[Source texts of formatted documents]
··········
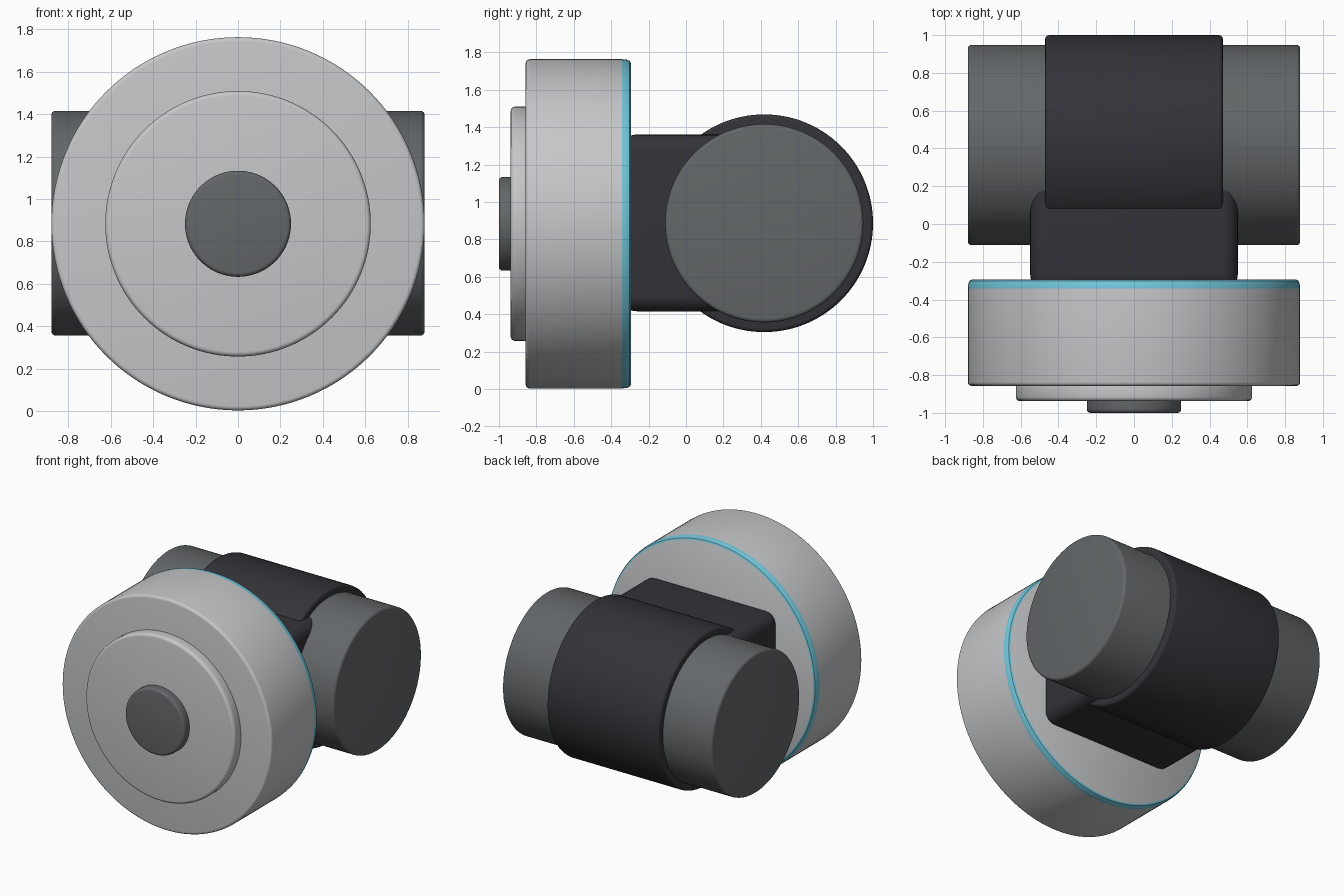
import bpy, bmesh, math
from mathutils import Matrix

if "Cube" in bpy.data.objects:
    bpy.data.objects.remove(bpy.data.objects["Cube"])

CZ = 0.883          # height of the shared axis
AY = 0.418          # depth of the cross barrel axis


def material(name, rgb):
    m = bpy.data.materials.new(name)
    m.diffuse_color = (*rgb, 1)
    m.use_nodes = True
    m.node_tree.nodes["Principled BSDF"].inputs["Base Color"].default_value = m.diffuse_color
    return m


light = material("light grey", (0.56, 0.57, 0.58))
cyan = material("cyan", (0.17, 0.57, 0.71))
grey = material("dark grey", (0.125, 0.135, 0.14))
charcoal = material("charcoal", (0.034, 0.033, 0.04))


def finish(name, bm, mats):
    bmesh.ops.recalc_face_normals(bm, faces=bm.faces)
    me = bpy.data.meshes.new(name)
    bm.to_mesh(me)
    bm.free()
    ob = bpy.data.objects.new(name, me)
    bpy.context.collection.objects.link(ob)
    for m in mats:
        me.materials.append(m)
    bpy.ops.object.select_all(action='DESELECT')
    ob.select_set(True)
    bpy.context.view_layer.objects.active = ob
    bpy.ops.object.shade_smooth_by_angle(angle=math.radians(35))
    return ob


def arc(r, t, b, end):
    """Quarter-round corner of radius b; end = -1 low end, +1 high end."""
    pts = []
    for i in range(5):
        a = math.pi / 2 * i / 4
        if end < 0:
            pts.append((r - b + b * math.sin(a), t + b - b * math.cos(a)))
        else:
            pts.append((r - b + b * math.cos(a), t - b + b * math.sin(a)))
    return pts


def lathe(name, profile, axis, mats, centre=(0, 0, CZ), rule=None, n=128):
    """Revolve (radius, position) points around the x or y axis."""
    bm = bmesh.new()
    rings = []
    for r, t in profile:
        ring = []
        for i in range(n):
            a = 2 * math.pi * i / n
            u, w = r * math.cos(a), r * math.sin(a)
            co = (t, u, w) if axis == 'x' else (u, t, w)
            ring.append(bm.verts.new([p + q for p, q in zip(co, centre)]))
        rings.append(ring)
    for k, (a, b) in enumerate(zip(rings, rings[1:])):
        for i in range(n):
            j = (i + 1) % n
            f = bm.faces.new((a[i], a[j], b[j], b[i]))
            if rule:
                f.material_index = rule(k)
    bm.faces.new(rings[0])
    bm.faces.new(rings[-1])
    return finish(name, bm, mats)


def drum(name, r, lo, hi, b, axis, mat, centre=(0, 0, CZ)):
    return lathe(name, arc(r, lo, b, -1) + arc(r, hi, b, 1), axis, [mat], centre)


# Large front disc with a cyan rim around its back edge
front = arc(0.88, -0.857, 0.02, -1)
rim = [(0.88, -0.342), (0.877, -0.315), (0.871, -0.301), (0.86, -0.295)]
first = len(front)
lathe("main_disc", front + rim, 'y', [light, cyan],
      rule=lambda k: 1 if k >= first else 0)

# Stepped plate and centre button
drum("front_plate", 0.626, -0.937, -0.84, 0.022, 'y', light)
drum("centre_button", 0.25, -1.0, -0.9, 0.02, 'y', grey)

# Rounded neck block between disc and barrel
bm = bmesh.new()
bmesh.ops.create_cube(bm, size=1, matrix=Matrix.Translation((0, 0.0, CZ + 0.005)) @
                      Matrix.Diagonal((1.1, 0.7, 0.945, 1)))
bmesh.ops.bevel(bm, geom=bm.edges[:], offset=0.085, segments=6, profile=0.5,
                affect='EDGES')
finish("neck_block", bm, [charcoal])

# Cross cylinder and the sleeve wrapped around its middle
axis_at = (0, AY, CZ + 0.003)
drum("cross_cylinder", 0.53, -0.88, 0.88, 0.02, 'x', grey, axis_at)
drum("sleeve", 0.582, -0.47, 0.47, 0.02, 'x', charcoal, axis_at)
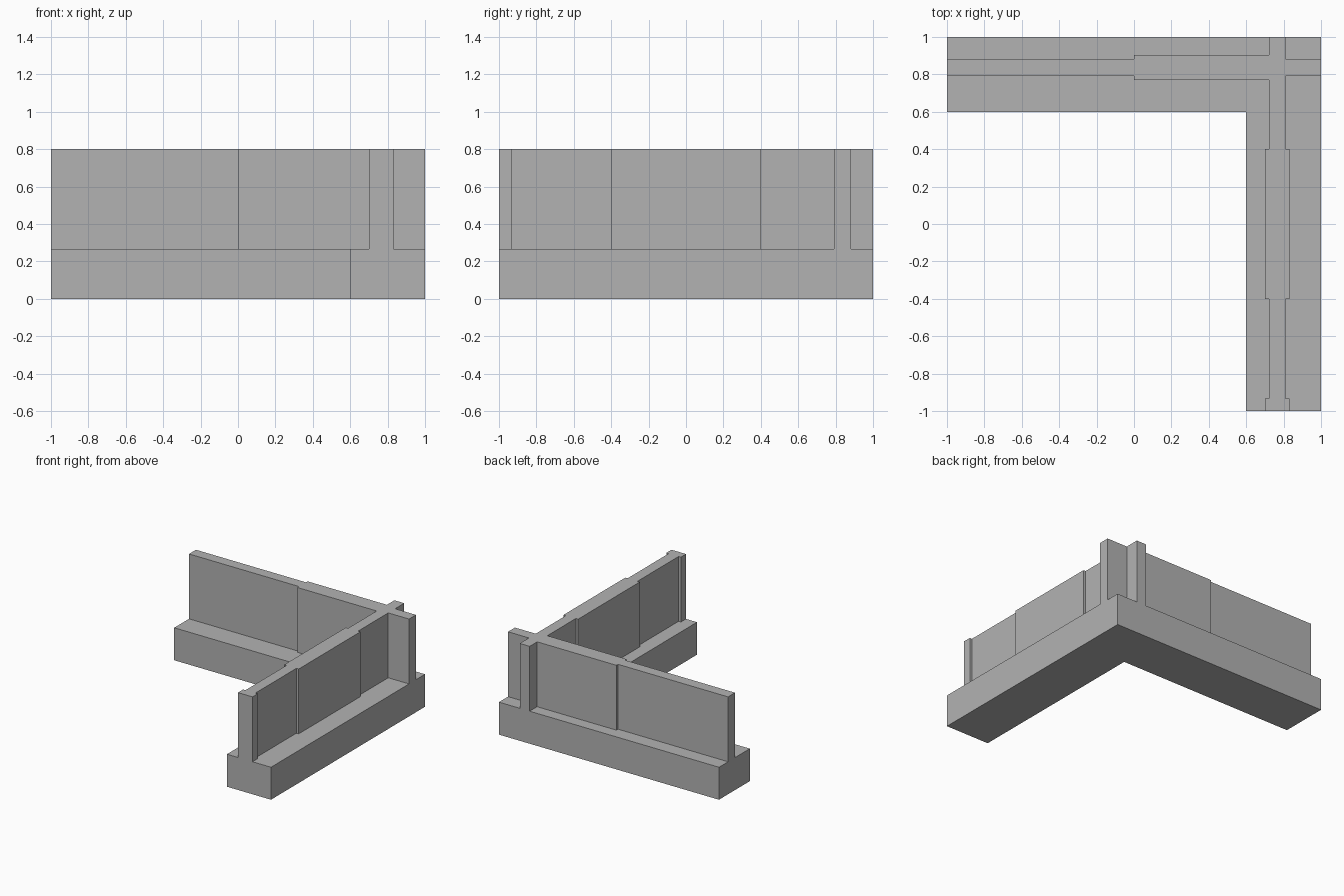
import bpy
import bmesh
from mathutils import Vector

cube = bpy.data.objects.get("Cube")
if cube:
    bpy.data.objects.remove(cube, do_unlink=True)

# One flat concrete grey
concrete = bpy.data.materials.new("concrete_grey")
concrete.use_nodes = True
grey = (0.45, 0.45, 0.45, 1)
concrete.diffuse_color = grey
concrete.node_tree.nodes["Principled BSDF"].inputs["Base Color"].default_value = grey

FOOT_TOP, WALL_TOP = 0.267, 0.8
THIN, THICK = 0.045, 0.066          # half thicknesses of panels and piers
CENTRE = Vector((0.766, 0.837))     # where the two walls cross


def extrude_plan(name, outline, bottom, top):
    """Extrude a counterclockwise plan outline into a closed solid."""
    bm = bmesh.new()
    face = bm.faces.new([bm.verts.new((x, y, bottom)) for x, y in outline])
    result = bmesh.ops.extrude_face_region(bm, geom=[face], use_keep_orig=True)
    for item in result["geom"]:
        if isinstance(item, bmesh.types.BMVert):
            item.co.z = top
    bmesh.ops.recalc_face_normals(bm, faces=bm.faces)
    mesh = bpy.data.meshes.new(name)
    bm.to_mesh(mesh)
    bm.free()
    mesh.materials.append(concrete)
    obj = bpy.data.objects.new(name, mesh)
    bpy.context.collection.objects.link(obj)
    return obj


def arm(direction, stations):
    """Both sides of one wall arm, from (distance, half thickness) stations."""
    along = Vector(direction)
    side = Vector((-along.y, along.x))
    right = [CENTRE + along * d - side * h for d, h in stations]
    left = [CENTRE + along * d + side * h for d, h in stations]
    return right + left[::-1]


def corner(x, y):
    return [CENTRE + Vector((x, y))]


# L-shaped footing
extrude_plan("footing", [(-1, 0.6), (0.6, 0.6), (0.6, -1), (1, -1), (1, 1), (-1, 1)],
             0, FOOT_TOP)

# Crossing walls: thin panels, thicker piers and short stubs past the corner
cx, cy = CENTRE
outline = corner(THIN, -THIN) + arm((1, 0), [(1 - cx, THIN)])
outline += corner(THIN, THIN) + arm((0, 1), [(1 - cy, THIN)])
outline += corner(-THIN, THICK)
outline += arm((-1, 0), [(cx, THICK), (cx, THIN), (cx + 1, THIN)])
outline += corner(-THIN, -THICK)
outline += arm((0, -1), [(cy - 0.4, THIN), (cy - 0.4, THICK),
                         (cy + 0.4, THICK), (cy + 0.4, THIN),
                         (cy + 0.933, THIN), (cy + 0.933, THICK),
                         (cy + 1, THICK)])
extrude_plan("walls", outline, FOOT_TOP, WALL_TOP)
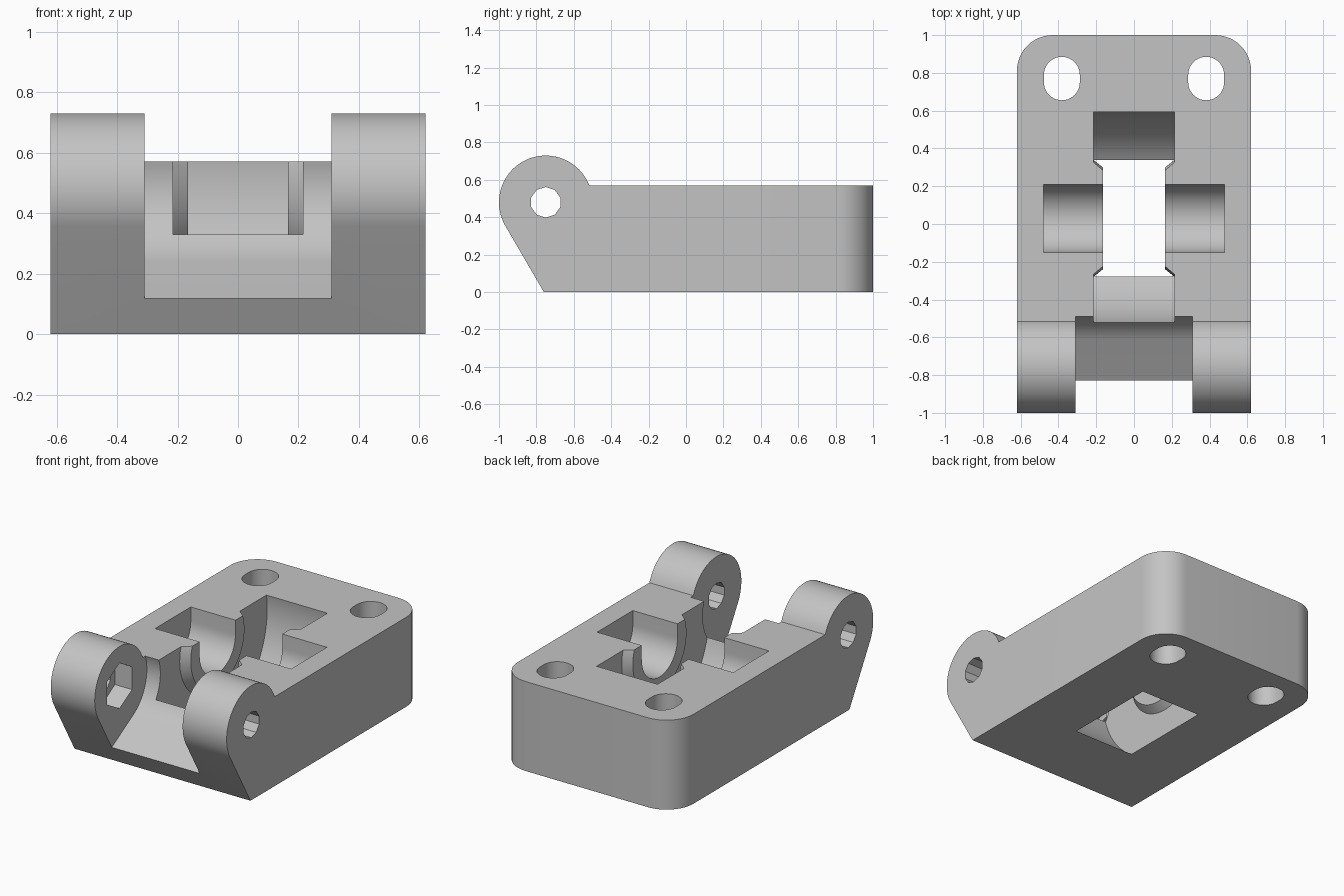
import bpy
import bmesh
from math import sin, cos, pi, radians, sqrt
from mathutils import Vector

if "Cube" in bpy.data.objects:
    bpy.data.objects.remove(bpy.data.objects["Cube"], do_unlink=True)

# Main dimensions
HALF_W, TOP = 0.62, 0.57
GAP_W = 0.31
AXLE_Z = 0.48
PIN_Y, WHEEL_Y = -0.75, 0.03
LUG_R, GAP_R = 0.25, 0.275
WHEEL_R, WHEEL_W = 0.571, 0.215

grey = bpy.data.materials.new("plain grey")
grey.use_nodes = True
grey.diffuse_color = (0.55, 0.55, 0.55, 1)
grey.node_tree.nodes["Principled BSDF"].inputs["Base Color"].default_value = grey.diffuse_color


def arc(cu, cv, r, start, end, steps):
    """Points on an arc, angles in degrees."""
    angles = [radians(start + (end - start) * i / steps) for i in range(steps + 1)]
    return [(cu + r * cos(a), cv + r * sin(a)) for a in angles]


def circle(cu, cv, r, sides, turn=0):
    return arc(cu, cv, r, turn, turn + 360, sides)[:-1]


def loft(name, rings, axis="X"):
    """Closed solid through equal rings, each given as (offset, outline)."""
    bm = bmesh.new()
    loops = []
    for w, outline in rings:
        loops.append([bm.verts.new((w, u, v) if axis == "X" else (u, v, w))
                      for u, v in outline])
    bm.faces.new(loops[0])
    bm.faces.new(loops[-1])
    for a, b in zip(loops, loops[1:]):
        for i in range(len(a)):
            j = (i + 1) % len(a)
            bm.faces.new((a[i], a[j], b[j], b[i]))
    bmesh.ops.recalc_face_normals(bm, faces=bm.faces)
    mesh = bpy.data.meshes.new(name)
    bm.to_mesh(mesh)
    bm.free()
    mesh.materials.append(grey)
    ob = bpy.data.objects.new(name, mesh)
    bpy.context.collection.objects.link(ob)
    return ob


def prism(name, outline, lo, hi, axis="X"):
    return loft(name, [(lo, outline), (hi, outline)], axis)


def cut(target, cutter):
    """Subtract the cutter, bake the result and drop the cutter."""
    cutter.hide_render = True
    mod = target.modifiers.new("cut", "BOOLEAN")
    mod.operation = "DIFFERENCE"
    mod.solver = "EXACT"
    mod.object = cutter
    graph = bpy.context.evaluated_depsgraph_get()
    baked = bpy.data.meshes.new_from_object(target.evaluated_get(graph))
    target.modifiers.clear()
    target.data = baked
    bpy.data.objects.remove(cutter, do_unlink=True)


# Body: side profile with round hinge lug and sloped front
meet = (TOP - AXLE_Z) / LUG_R
meet_y = PIN_Y + LUG_R * sqrt(1 - meet * meet)
lug_arc = arc(PIN_Y, AXLE_Z, LUG_R, 21.1, 210, 40)
lug_arc[0] = (meet_y, TOP)
profile = [(-0.76, 0), (1, 0), (1, TOP)] + lug_arc
body = prism("hinge_block", profile, -HALF_W, HALF_W)

# Rounded rear corners
bm = bmesh.new()
bm.from_mesh(body.data)
rear = [e for e in bm.edges if all(v.co.y > 0.99 for v in e.verts)
        and abs(e.verts[0].co.z - e.verts[1].co.z) > 0.1]
bmesh.ops.bevel(bm, geom=rear, offset=0.19, segments=12, profile=0.5, affect="EDGES")
bm.to_mesh(body.data)
bm.free()

# Hinge gap: round back running into a sloped floor
floor_arc = arc(PIN_Y, AXLE_Z, GAP_R, -60, 90, 36)
fy, fz = floor_arc[0]
gap = [(fy - 0.7 * cos(pi / 6), fz - 0.7 * sin(pi / 6))] + floor_arc
gap += [(PIN_Y, 1), (fy - 0.7 * cos(pi / 6), 1)]
cut(body, prism("gap_cutter", gap, -GAP_W, GAP_W))

# Wheel cavity with a tapered boss left standing on each side
wheel = prism("wheel_cutter", circle(WHEEL_Y, AXLE_Z, WHEEL_R, 96), -WHEEL_W, WHEEL_W)
for side in (-1, 1):
    boss = loft("boss_cutter", [(side * 0.165, circle(WHEEL_Y, AXLE_Z, 0.27, 64)),
                                (side * 0.265, circle(WHEEL_Y, AXLE_Z, 0.35, 64))])
    cut(wheel, boss)
cut(body, wheel)

# Axle trough, open at the top
trough = arc(WHEEL_Y, AXLE_Z, 0.18, -180, 0, 32)
trough += [(WHEEL_Y + 0.18, 1), (WHEEL_Y - 0.18, 1)]
cut(body, prism("axle_cutter", trough, -0.48, 0.48))

# Hinge pin hole and hexagonal nut pocket
cut(body, prism("pin_cutter", circle(PIN_Y, AXLE_Z, 0.082, 10, 18), -1, 1))
cut(body, prism("nut_cutter", circle(PIN_Y, AXLE_Z, 0.145, 6, 30), -0.43, -0.2))

# Mounting slots
for side in (-1, 1):
    slot = arc(side * 0.382, 0.79, 0.095, 0, 180, 20)
    slot += arc(side * 0.382, 0.75, 0.095, 180, 360, 20)
    cut(body, prism("slot_cutter", slot, -0.2, 1, "Z"))

# Smooth curves, sharp edges
bpy.ops.object.select_all(action="DESELECT")
body.select_set(True)
bpy.context.view_layer.objects.active = body
bpy.ops.object.shade_smooth_by_angle(angle=radians(25))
··········
Task statement:
Work from the entries above. Set down exactly and only the lines from the line with "affect='EDGES')" to the line with "THIN, THICK = 0.045, 0.066", both included, and leave the pictures out.

Answer to this exercise:
                affect='EDGES')
finish("neck_block", bm, [charcoal])

# Cross cylinder and the sleeve wrapped around its middle
axis_at = (0, AY, CZ + 0.003)
drum("cross_cylinder", 0.53, -0.88, 0.88, 0.02, 'x', grey, axis_at)
drum("sleeve", 0.582, -0.47, 0.47, 0.02, 'x', charcoal, axis_at)
import bpy
import bmesh
from mathutils import Vector

cube = bpy.data.objects.get("Cube")
if cube:
    bpy.data.objects.remove(cube, do_unlink=True)

# One flat concrete grey
concrete = bpy.data.materials.new("concrete_grey")
concrete.use_nodes = True
grey = (0.45, 0.45, 0.45, 1)
concrete.diffuse_color = grey
concrete.node_tree.nodes["Principled BSDF"].inputs["Base Color"].default_value = grey

FOOT_TOP, WALL_TOP = 0.267, 0.8
THIN, THICK = 0.045, 0.066          # half thicknesses of panels and piers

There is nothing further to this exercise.